* What you should do: Examine the records and identify each line that includes the string "rotation". Copy those lines.

* Provided material:
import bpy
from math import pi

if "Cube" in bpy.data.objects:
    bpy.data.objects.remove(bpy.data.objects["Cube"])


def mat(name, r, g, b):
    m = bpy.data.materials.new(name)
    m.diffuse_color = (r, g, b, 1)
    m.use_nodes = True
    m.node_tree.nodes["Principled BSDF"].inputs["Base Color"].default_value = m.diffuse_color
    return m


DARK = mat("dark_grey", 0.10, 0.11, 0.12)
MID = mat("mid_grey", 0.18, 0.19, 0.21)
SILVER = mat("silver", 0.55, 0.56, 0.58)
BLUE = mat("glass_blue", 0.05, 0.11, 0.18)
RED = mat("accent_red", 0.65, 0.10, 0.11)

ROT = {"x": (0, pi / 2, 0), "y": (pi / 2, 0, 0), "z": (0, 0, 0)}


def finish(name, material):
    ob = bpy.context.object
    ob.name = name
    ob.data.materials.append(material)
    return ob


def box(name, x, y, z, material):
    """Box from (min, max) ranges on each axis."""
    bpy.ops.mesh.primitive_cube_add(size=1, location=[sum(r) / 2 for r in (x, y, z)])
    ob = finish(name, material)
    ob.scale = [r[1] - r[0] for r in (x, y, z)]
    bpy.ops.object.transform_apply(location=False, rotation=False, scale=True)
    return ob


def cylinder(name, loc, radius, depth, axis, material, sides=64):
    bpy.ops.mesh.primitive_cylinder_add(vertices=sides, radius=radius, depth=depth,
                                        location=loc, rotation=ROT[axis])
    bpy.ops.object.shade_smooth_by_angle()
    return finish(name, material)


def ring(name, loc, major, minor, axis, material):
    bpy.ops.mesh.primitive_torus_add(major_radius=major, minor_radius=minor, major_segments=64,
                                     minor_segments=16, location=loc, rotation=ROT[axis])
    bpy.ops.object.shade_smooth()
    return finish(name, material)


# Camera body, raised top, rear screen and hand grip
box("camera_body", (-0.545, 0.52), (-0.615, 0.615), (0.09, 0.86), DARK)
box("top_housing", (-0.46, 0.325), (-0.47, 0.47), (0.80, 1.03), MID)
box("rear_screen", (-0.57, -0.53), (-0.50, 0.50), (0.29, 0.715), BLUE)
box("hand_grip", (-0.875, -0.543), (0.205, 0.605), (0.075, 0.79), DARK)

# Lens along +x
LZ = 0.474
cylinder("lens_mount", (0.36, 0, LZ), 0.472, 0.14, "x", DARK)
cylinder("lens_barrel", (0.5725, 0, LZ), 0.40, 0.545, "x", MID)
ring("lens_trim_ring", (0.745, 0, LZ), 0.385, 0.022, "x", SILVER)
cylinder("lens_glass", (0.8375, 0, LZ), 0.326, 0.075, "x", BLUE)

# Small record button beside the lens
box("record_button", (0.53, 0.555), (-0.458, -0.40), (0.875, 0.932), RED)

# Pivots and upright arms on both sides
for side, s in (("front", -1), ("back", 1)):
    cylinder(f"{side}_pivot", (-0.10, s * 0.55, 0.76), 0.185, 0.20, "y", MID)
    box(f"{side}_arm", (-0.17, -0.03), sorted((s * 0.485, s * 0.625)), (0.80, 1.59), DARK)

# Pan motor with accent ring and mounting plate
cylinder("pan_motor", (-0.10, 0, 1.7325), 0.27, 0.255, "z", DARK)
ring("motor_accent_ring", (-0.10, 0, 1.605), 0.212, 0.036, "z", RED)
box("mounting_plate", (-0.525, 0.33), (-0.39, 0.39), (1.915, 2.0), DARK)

* Solution to the problem:
    bpy.ops.object.transform_apply(location=False, rotation=False, scale=True)
                                        location=loc, rotation=ROT[axis])
                                     minor_segments=16, location=loc, rotation=ROT[axis])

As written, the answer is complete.